Problem: The answer is every line in the data below that contains the word "objects".

(Saved entries)
+ + + + + + +

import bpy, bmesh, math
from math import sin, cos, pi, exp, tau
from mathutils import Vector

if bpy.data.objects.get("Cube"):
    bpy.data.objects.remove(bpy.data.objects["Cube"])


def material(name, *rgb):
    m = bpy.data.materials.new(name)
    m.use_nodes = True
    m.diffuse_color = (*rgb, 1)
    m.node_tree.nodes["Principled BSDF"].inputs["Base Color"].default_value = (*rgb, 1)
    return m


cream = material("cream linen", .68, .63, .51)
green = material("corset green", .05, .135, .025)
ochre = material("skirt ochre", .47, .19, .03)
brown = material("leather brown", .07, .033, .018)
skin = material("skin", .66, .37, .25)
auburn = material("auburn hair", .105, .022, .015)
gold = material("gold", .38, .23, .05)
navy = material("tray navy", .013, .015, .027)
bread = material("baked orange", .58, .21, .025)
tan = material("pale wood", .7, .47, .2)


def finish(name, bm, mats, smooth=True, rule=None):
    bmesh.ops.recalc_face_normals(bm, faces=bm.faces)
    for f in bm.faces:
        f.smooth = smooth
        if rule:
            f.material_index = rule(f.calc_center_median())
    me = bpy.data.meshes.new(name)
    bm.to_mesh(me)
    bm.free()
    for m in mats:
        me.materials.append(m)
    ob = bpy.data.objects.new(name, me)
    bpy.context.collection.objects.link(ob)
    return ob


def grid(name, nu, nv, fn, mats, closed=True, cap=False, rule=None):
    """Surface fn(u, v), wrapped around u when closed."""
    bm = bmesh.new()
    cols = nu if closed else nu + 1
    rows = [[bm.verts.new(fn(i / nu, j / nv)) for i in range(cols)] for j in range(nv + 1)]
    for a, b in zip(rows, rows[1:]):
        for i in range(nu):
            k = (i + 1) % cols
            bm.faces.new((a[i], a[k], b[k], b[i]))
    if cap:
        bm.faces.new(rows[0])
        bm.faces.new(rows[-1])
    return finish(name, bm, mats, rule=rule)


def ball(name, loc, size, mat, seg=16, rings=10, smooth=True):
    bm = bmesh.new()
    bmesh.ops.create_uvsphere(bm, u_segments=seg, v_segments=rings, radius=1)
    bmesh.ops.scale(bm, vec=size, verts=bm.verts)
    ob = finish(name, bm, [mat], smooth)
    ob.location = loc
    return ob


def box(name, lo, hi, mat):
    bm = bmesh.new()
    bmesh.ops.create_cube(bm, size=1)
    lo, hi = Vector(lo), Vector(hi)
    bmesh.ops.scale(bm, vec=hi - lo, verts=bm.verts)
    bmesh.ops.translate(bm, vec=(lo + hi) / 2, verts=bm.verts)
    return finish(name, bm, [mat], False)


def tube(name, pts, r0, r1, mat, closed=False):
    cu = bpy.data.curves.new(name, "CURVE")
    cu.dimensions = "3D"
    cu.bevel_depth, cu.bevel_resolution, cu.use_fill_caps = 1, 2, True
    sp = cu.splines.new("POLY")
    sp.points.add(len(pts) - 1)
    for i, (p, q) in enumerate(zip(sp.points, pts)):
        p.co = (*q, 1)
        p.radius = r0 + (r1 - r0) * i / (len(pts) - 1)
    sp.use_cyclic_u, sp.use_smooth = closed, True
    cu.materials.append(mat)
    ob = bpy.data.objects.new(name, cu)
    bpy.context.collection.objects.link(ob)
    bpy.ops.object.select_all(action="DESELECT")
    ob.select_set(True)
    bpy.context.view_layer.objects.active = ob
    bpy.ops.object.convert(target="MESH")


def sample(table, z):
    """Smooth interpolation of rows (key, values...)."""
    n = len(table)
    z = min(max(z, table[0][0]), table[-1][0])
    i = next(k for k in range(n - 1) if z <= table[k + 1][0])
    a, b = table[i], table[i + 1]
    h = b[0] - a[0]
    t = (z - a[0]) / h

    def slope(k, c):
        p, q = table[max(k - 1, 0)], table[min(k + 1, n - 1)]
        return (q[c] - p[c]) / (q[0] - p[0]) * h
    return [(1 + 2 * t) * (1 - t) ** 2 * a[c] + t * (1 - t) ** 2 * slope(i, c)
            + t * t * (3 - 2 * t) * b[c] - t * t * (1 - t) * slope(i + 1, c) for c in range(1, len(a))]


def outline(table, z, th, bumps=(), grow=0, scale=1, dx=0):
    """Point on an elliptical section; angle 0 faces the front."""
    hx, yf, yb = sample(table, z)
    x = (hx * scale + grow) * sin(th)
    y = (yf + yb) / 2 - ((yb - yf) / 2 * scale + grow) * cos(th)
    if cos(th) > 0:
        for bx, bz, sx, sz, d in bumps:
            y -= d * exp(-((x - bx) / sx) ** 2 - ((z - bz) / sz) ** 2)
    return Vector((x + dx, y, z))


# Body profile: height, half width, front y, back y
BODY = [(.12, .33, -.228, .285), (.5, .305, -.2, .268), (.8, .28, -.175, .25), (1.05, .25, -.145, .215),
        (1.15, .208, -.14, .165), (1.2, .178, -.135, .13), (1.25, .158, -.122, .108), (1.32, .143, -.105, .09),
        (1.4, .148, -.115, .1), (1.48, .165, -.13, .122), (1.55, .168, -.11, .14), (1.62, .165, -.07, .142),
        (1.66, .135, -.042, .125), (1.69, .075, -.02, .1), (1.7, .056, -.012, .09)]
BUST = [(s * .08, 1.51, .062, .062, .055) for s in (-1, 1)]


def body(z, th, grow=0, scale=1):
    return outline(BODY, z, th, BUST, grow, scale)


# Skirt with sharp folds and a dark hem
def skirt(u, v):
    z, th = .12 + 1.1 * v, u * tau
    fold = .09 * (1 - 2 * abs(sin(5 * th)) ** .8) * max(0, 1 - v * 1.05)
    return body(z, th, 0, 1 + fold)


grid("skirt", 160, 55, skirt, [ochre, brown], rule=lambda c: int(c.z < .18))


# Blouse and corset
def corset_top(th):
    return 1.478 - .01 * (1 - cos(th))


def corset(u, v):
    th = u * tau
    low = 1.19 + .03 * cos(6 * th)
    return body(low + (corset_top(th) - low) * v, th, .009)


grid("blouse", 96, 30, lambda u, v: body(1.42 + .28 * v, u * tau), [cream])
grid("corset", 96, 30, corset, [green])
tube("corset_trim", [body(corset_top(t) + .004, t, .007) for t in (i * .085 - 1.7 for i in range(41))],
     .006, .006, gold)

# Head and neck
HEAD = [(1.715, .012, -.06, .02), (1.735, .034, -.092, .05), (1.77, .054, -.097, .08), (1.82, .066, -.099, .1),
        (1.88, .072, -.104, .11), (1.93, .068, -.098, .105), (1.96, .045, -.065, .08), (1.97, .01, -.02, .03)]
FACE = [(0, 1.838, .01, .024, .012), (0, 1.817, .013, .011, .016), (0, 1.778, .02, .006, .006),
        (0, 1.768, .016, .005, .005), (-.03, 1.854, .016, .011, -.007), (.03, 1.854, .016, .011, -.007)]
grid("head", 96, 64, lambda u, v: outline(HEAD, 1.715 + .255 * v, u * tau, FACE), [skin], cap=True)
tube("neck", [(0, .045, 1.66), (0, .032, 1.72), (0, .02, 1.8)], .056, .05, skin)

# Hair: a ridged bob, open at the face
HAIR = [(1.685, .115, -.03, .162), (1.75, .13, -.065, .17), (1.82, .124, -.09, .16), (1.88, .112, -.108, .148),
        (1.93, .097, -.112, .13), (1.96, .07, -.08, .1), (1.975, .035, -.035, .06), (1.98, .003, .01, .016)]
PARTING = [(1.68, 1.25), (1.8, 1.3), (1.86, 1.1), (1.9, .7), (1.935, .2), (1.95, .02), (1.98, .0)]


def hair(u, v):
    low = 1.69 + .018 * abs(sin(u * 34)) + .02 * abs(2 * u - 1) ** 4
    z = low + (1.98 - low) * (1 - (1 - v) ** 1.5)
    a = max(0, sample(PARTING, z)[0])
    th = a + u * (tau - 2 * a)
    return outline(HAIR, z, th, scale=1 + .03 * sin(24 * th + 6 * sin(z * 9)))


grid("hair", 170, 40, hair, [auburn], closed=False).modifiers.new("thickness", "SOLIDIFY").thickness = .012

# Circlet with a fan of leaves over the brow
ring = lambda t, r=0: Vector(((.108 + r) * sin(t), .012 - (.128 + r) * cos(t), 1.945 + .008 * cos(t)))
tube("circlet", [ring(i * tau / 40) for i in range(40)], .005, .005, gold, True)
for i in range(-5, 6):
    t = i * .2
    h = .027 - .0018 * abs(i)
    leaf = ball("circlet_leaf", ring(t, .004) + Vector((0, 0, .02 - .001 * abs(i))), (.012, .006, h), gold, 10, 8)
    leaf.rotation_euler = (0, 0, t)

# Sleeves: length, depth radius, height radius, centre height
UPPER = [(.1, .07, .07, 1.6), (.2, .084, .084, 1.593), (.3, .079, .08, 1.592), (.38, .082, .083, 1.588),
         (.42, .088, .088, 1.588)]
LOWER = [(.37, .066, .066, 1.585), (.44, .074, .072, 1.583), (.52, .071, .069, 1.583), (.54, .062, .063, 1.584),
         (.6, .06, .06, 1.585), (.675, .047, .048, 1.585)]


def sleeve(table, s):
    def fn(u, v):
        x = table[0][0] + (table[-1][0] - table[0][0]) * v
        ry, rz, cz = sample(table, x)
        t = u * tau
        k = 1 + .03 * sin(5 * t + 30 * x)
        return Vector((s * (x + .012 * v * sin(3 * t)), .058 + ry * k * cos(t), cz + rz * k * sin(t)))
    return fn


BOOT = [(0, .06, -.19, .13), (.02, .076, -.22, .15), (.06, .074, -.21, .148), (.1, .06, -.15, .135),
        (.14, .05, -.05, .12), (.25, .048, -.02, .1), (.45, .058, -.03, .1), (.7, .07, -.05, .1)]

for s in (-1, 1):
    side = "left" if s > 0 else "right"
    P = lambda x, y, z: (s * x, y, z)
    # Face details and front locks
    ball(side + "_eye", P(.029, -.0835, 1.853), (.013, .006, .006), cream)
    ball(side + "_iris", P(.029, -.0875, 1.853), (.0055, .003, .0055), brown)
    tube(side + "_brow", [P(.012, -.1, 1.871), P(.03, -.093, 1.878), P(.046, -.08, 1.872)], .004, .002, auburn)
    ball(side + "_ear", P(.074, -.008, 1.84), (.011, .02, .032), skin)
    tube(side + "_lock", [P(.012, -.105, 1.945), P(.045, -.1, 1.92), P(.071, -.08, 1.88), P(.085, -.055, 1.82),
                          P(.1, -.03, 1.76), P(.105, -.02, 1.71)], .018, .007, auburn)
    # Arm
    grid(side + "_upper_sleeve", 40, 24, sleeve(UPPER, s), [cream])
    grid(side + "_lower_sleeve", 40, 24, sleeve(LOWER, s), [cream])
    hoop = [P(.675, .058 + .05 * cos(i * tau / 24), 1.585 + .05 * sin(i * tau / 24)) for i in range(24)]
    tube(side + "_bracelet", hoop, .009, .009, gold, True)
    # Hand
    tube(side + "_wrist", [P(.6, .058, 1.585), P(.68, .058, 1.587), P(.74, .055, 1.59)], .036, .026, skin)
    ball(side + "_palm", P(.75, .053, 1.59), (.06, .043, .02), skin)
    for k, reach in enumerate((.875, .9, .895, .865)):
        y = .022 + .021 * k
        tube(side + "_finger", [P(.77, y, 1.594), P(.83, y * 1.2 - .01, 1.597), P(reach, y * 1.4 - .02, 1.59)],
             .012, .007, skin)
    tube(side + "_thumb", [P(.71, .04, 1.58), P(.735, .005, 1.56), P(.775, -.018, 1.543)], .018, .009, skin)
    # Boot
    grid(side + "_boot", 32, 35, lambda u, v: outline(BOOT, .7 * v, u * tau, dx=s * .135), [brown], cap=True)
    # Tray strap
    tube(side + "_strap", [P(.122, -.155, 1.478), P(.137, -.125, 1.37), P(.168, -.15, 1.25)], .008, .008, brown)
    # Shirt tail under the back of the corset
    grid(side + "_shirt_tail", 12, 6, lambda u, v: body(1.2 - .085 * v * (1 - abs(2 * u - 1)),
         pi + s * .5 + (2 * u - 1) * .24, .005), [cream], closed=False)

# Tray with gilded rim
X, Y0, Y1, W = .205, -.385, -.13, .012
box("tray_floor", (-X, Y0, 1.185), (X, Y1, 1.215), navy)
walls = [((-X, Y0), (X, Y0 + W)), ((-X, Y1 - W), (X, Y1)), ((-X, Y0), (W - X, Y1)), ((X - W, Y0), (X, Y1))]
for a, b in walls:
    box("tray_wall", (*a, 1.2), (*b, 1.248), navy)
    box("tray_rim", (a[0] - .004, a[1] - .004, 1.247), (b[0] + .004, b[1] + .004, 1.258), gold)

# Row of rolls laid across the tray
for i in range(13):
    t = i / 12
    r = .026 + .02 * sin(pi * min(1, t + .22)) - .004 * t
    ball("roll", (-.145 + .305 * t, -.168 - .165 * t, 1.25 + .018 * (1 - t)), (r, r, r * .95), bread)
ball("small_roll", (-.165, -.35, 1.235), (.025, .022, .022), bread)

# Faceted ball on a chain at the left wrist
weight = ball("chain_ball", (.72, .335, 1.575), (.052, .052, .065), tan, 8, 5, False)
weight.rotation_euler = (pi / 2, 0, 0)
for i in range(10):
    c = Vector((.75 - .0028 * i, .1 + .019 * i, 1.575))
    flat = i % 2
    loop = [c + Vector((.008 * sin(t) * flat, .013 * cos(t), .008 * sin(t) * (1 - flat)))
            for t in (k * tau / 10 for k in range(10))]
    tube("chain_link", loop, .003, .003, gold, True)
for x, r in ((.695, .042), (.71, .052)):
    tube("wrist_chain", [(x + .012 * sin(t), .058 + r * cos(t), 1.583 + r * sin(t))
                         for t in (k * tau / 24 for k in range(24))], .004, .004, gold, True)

+ + + + + + +

Output of the exercise:
if bpy.data.objects.get("Cube"):
    bpy.data.objects.remove(bpy.data.objects["Cube"])
    ob = bpy.data.objects.new(name, me)
    bpy.context.collection.objects.link(ob)
    ob = bpy.data.objects.new(name, cu)
    bpy.context.collection.objects.link(ob)
    bpy.context.view_layer.objects.active = ob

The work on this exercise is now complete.